Data to examine »

────────────────

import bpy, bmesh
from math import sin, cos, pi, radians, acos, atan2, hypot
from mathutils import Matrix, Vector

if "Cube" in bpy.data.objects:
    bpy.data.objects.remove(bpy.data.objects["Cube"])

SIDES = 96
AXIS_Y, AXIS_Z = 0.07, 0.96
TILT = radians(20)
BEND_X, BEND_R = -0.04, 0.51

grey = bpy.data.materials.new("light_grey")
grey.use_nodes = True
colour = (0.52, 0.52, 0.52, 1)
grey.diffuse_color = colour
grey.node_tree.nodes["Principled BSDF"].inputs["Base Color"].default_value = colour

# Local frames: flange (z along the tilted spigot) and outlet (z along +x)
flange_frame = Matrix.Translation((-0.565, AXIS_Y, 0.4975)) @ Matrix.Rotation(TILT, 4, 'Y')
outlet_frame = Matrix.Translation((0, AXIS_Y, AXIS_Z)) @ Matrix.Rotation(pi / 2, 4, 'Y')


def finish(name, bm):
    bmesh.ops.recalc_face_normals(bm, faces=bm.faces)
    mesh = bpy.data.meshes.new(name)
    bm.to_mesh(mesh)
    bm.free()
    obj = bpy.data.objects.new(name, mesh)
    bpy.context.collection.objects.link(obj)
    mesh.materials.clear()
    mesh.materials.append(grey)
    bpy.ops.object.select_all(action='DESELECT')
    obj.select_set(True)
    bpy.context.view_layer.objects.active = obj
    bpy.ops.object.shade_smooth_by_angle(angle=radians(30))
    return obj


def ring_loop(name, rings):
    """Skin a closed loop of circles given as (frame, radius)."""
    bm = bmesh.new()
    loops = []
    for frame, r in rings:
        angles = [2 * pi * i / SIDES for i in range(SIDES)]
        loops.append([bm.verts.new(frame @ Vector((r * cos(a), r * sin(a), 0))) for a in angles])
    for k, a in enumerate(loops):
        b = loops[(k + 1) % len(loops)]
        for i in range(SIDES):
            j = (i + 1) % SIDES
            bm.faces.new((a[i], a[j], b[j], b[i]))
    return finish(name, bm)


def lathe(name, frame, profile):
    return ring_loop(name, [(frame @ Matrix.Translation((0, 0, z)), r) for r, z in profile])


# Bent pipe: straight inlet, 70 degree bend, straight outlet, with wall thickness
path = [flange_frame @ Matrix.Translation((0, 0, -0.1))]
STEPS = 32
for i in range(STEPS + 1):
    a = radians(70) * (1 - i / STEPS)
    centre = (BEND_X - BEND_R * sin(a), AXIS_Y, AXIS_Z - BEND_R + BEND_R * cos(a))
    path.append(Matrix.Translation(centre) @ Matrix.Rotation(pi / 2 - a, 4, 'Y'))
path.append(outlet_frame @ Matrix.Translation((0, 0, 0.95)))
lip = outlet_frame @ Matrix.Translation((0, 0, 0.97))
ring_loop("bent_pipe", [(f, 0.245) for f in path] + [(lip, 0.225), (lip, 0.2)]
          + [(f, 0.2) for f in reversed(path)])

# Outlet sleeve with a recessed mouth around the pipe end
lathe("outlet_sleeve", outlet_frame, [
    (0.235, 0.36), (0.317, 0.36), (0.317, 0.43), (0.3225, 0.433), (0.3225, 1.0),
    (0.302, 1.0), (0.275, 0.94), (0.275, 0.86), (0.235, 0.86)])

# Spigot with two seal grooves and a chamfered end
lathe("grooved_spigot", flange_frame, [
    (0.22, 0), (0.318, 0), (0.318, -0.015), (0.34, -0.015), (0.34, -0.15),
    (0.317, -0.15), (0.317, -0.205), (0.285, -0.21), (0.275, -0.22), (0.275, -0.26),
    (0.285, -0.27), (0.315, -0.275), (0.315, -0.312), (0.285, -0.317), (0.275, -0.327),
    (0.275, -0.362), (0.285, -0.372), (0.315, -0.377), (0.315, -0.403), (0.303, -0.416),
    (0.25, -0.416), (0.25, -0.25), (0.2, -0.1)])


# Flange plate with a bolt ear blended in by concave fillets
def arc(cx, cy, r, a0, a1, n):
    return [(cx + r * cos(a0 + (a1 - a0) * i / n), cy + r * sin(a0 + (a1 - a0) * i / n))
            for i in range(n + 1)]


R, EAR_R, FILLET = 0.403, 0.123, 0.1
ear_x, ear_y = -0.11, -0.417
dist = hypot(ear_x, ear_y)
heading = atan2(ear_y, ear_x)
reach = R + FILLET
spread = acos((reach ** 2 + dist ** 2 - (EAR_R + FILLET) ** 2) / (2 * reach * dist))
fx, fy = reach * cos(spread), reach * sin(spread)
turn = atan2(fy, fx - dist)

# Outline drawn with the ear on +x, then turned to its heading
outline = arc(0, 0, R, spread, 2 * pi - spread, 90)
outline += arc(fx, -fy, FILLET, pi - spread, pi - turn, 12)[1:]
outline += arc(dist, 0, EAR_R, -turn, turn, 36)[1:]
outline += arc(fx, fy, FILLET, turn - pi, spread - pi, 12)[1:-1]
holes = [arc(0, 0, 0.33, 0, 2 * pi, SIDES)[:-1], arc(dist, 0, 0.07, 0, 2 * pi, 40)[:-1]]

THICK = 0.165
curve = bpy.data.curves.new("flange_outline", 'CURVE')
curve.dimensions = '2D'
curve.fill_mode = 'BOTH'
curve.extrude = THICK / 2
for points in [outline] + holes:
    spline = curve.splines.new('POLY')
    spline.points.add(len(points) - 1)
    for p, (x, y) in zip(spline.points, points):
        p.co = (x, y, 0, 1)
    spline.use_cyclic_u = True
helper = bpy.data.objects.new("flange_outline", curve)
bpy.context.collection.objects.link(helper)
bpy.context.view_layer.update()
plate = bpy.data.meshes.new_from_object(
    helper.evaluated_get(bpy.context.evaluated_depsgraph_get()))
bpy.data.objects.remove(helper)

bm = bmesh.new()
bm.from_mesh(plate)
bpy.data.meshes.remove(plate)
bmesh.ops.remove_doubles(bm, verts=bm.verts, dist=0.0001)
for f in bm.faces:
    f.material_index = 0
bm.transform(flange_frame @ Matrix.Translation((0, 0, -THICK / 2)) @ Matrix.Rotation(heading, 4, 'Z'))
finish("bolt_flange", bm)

────────────────

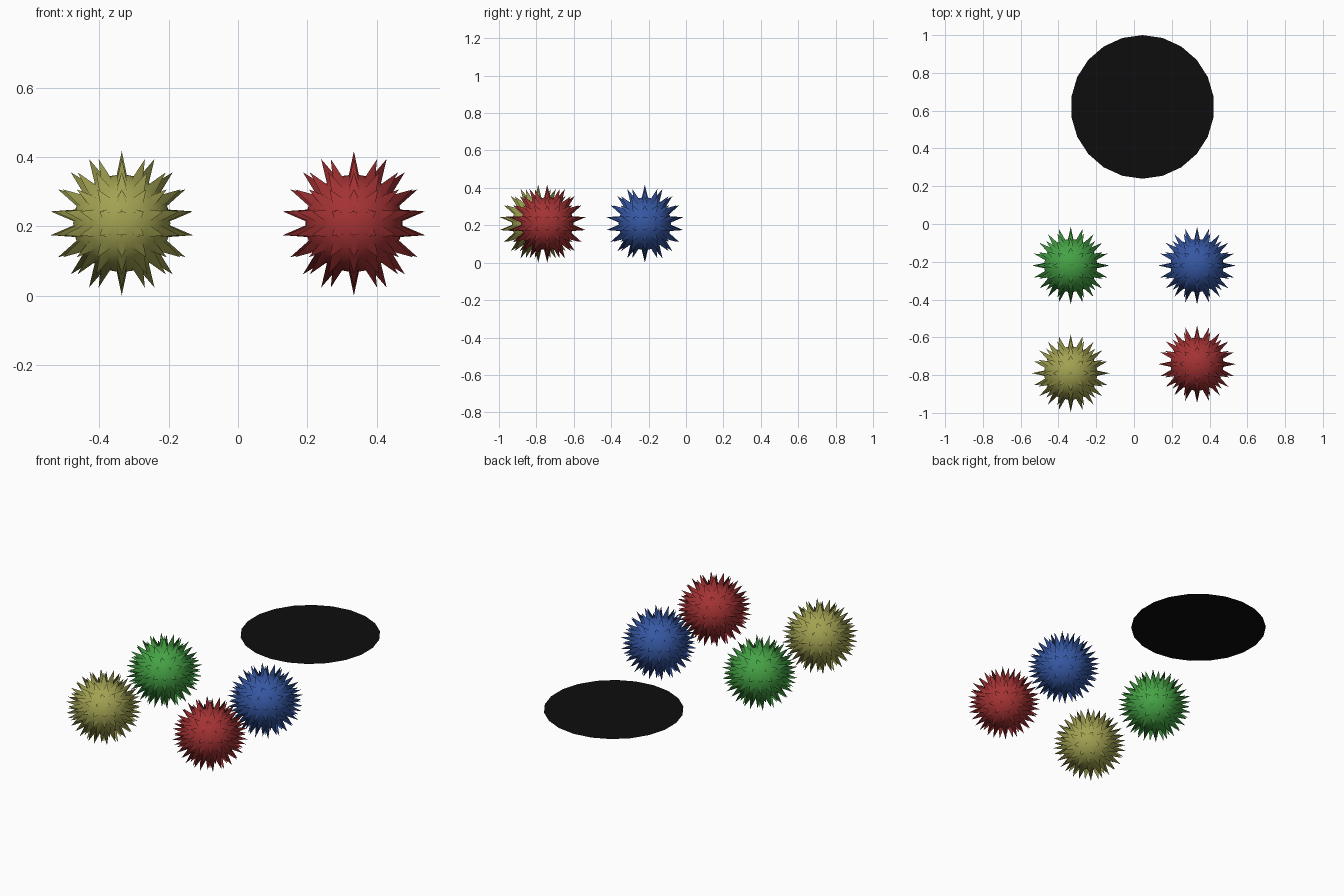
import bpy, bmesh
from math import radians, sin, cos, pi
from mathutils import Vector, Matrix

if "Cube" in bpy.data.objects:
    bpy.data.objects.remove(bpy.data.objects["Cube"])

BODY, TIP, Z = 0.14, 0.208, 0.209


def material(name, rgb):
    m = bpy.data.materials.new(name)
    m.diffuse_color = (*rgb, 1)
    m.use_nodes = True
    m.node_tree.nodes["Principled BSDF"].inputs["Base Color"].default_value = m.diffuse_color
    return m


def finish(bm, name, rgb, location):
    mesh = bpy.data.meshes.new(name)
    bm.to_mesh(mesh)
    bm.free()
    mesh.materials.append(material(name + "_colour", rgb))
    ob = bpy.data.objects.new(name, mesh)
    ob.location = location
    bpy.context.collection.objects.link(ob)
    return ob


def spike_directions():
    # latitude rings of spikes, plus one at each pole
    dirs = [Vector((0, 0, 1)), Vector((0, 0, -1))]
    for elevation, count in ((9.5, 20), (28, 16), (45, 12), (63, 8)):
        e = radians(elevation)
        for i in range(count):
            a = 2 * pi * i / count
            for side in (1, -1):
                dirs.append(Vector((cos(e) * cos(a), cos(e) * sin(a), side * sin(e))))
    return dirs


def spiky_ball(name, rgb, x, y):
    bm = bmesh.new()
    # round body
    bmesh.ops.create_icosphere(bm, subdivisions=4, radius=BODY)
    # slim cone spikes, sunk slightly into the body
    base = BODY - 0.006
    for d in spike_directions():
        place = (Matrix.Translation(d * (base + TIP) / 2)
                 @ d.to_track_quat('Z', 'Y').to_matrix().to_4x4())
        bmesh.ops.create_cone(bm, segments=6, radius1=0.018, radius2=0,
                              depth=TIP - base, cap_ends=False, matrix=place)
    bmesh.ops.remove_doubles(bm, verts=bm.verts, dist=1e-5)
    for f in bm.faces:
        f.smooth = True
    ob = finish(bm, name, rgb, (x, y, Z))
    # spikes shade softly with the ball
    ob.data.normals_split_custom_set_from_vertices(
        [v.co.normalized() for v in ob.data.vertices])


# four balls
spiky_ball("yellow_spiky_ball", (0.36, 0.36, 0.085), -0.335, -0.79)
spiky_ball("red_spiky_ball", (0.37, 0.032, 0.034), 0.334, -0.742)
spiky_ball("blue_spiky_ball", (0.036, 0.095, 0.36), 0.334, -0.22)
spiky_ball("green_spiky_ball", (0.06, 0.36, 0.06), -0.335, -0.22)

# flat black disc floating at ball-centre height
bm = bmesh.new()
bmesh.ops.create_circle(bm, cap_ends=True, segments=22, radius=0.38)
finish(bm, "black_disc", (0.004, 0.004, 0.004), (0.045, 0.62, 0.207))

────────────────

Look through the data above and return exactly the lines from the one that contains "angles = [2" to the one that contains "dist = hypot(ear_x, ear_y)", inclusive, with nothing else.

        angles = [2 * pi * i / SIDES for i in range(SIDES)]
        loops.append([bm.verts.new(frame @ Vector((r * cos(a), r * sin(a), 0))) for a in angles])
    for k, a in enumerate(loops):
        b = loops[(k + 1) % len(loops)]
        for i in range(SIDES):
            j = (i + 1) % SIDES
            bm.faces.new((a[i], a[j], b[j], b[i]))
    return finish(name, bm)


def lathe(name, frame, profile):
    return ring_loop(name, [(frame @ Matrix.Translation((0, 0, z)), r) for r, z in profile])


# Bent pipe: straight inlet, 70 degree bend, straight outlet, with wall thickness
path = [flange_frame @ Matrix.Translation((0, 0, -0.1))]
STEPS = 32
for i in range(STEPS + 1):
    a = radians(70) * (1 - i / STEPS)
    centre = (BEND_X - BEND_R * sin(a), AXIS_Y, AXIS_Z - BEND_R + BEND_R * cos(a))
    path.append(Matrix.Translation(centre) @ Matrix.Rotation(pi / 2 - a, 4, 'Y'))
path.append(outlet_frame @ Matrix.Translation((0, 0, 0.95)))
lip = outlet_frame @ Matrix.Translation((0, 0, 0.97))
ring_loop("bent_pipe", [(f, 0.245) for f in path] + [(lip, 0.225), (lip, 0.2)]
          + [(f, 0.2) for f in reversed(path)])

# Outlet sleeve with a recessed mouth around the pipe end
lathe("outlet_sleeve", outlet_frame, [
    (0.235, 0.36), (0.317, 0.36), (0.317, 0.43), (0.3225, 0.433), (0.3225, 1.0),
    (0.302, 1.0), (0.275, 0.94), (0.275, 0.86), (0.235, 0.86)])

# Spigot with two seal grooves and a chamfered end
lathe("grooved_spigot", flange_frame, [
    (0.22, 0), (0.318, 0), (0.318, -0.015), (0.34, -0.015), (0.34, -0.15),
    (0.317, -0.15), (0.317, -0.205), (0.285, -0.21), (0.275, -0.22), (0.275, -0.26),
    (0.285, -0.27), (0.315, -0.275), (0.315, -0.312), (0.285, -0.317), (0.275, -0.327),
    (0.275, -0.362), (0.285, -0.372), (0.315, -0.377), (0.315, -0.403), (0.303, -0.416),
    (0.25, -0.416), (0.25, -0.25), (0.2, -0.1)])


# Flange plate with a bolt ear blended in by concave fillets
def arc(cx, cy, r, a0, a1, n):
    return [(cx + r * cos(a0 + (a1 - a0) * i / n), cy + r * sin(a0 + (a1 - a0) * i / n))
            for i in range(n + 1)]


R, EAR_R, FILLET = 0.403, 0.123, 0.1
ear_x, ear_y = -0.11, -0.417
dist = hypot(ear_x, ear_y)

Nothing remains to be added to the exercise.